> [Records from a data collection]:
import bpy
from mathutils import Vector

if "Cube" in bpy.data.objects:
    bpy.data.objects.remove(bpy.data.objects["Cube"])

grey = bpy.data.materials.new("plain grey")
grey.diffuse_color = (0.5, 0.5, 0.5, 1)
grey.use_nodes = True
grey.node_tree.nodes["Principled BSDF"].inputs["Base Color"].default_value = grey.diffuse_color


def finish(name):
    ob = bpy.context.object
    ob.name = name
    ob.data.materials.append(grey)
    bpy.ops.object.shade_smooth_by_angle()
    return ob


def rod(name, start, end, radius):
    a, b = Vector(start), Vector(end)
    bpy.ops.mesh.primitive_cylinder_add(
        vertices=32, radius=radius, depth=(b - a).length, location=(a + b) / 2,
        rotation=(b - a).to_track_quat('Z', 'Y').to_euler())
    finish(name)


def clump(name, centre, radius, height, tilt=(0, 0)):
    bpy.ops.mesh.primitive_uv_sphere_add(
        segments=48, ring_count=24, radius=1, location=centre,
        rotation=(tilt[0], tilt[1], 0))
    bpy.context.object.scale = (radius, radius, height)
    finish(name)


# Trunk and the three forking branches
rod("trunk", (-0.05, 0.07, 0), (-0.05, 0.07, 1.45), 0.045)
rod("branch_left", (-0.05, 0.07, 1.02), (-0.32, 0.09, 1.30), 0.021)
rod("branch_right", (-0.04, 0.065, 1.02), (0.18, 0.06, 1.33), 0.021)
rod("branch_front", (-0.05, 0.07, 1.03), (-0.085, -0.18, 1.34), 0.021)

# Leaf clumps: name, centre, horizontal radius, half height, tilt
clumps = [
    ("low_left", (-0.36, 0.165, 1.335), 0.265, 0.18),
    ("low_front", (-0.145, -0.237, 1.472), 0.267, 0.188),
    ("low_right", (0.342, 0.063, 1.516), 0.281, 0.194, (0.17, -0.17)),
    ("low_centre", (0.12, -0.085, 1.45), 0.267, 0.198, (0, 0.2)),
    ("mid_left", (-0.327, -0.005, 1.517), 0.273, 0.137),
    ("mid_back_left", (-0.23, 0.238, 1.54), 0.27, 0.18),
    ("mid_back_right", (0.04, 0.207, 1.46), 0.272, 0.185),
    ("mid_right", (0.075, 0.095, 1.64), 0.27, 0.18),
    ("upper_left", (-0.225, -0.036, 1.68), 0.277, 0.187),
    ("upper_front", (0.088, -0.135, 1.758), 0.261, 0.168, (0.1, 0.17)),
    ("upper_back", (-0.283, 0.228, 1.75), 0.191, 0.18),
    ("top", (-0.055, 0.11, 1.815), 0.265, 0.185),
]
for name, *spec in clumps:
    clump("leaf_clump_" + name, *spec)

> [WHAT YOU WILL DO]:
Type the entries out again so that they match exactly.

> [PROBLEM SOLUTION]:
import bpy
from mathutils import Vector

if "Cube" in bpy.data.objects:
    bpy.data.objects.remove(bpy.data.objects["Cube"])

grey = bpy.data.materials.new("plain grey")
grey.diffuse_color = (0.5, 0.5, 0.5, 1)
grey.use_nodes = True
grey.node_tree.nodes["Principled BSDF"].inputs["Base Color"].default_value = grey.diffuse_color


def finish(name):
    ob = bpy.context.object
    ob.name = name
    ob.data.materials.append(grey)
    bpy.ops.object.shade_smooth_by_angle()
    return ob


def rod(name, start, end, radius):
    a, b = Vector(start), Vector(end)
    bpy.ops.mesh.primitive_cylinder_add(
        vertices=32, radius=radius, depth=(b - a).length, location=(a + b) / 2,
        rotation=(b - a).to_track_quat('Z', 'Y').to_euler())
    finish(name)


def clump(name, centre, radius, height, tilt=(0, 0)):
    bpy.ops.mesh.primitive_uv_sphere_add(
        segments=48, ring_count=24, radius=1, location=centre,
        rotation=(tilt[0], tilt[1], 0))
    bpy.context.object.scale = (radius, radius, height)
    finish(name)


# Trunk and the three forking branches
rod("trunk", (-0.05, 0.07, 0), (-0.05, 0.07, 1.45), 0.045)
rod("branch_left", (-0.05, 0.07, 1.02), (-0.32, 0.09, 1.30), 0.021)
rod("branch_right", (-0.04, 0.065, 1.02), (0.18, 0.06, 1.33), 0.021)
rod("branch_front", (-0.05, 0.07, 1.03), (-0.085, -0.18, 1.34), 0.021)

# Leaf clumps: name, centre, horizontal radius, half height, tilt
clumps = [
    ("low_left", (-0.36, 0.165, 1.335), 0.265, 0.18),
    ("low_front", (-0.145, -0.237, 1.472), 0.267, 0.188),
    ("low_right", (0.342, 0.063, 1.516), 0.281, 0.194, (0.17, -0.17)),
    ("low_centre", (0.12, -0.085, 1.45), 0.267, 0.198, (0, 0.2)),
    ("mid_left", (-0.327, -0.005, 1.517), 0.273, 0.137),
    ("mid_back_left", (-0.23, 0.238, 1.54), 0.27, 0.18),
    ("mid_back_right", (0.04, 0.207, 1.46), 0.272, 0.185),
    ("mid_right", (0.075, 0.095, 1.64), 0.27, 0.18),
    ("upper_left", (-0.225, -0.036, 1.68), 0.277, 0.187),
    ("upper_front", (0.088, -0.135, 1.758), 0.261, 0.168, (0.1, 0.17)),
    ("upper_back", (-0.283, 0.228, 1.75), 0.191, 0.18),
    ("top", (-0.055, 0.11, 1.815), 0.265, 0.185),
]
for name, *spec in clumps:
    clump("leaf_clump_" + name, *spec)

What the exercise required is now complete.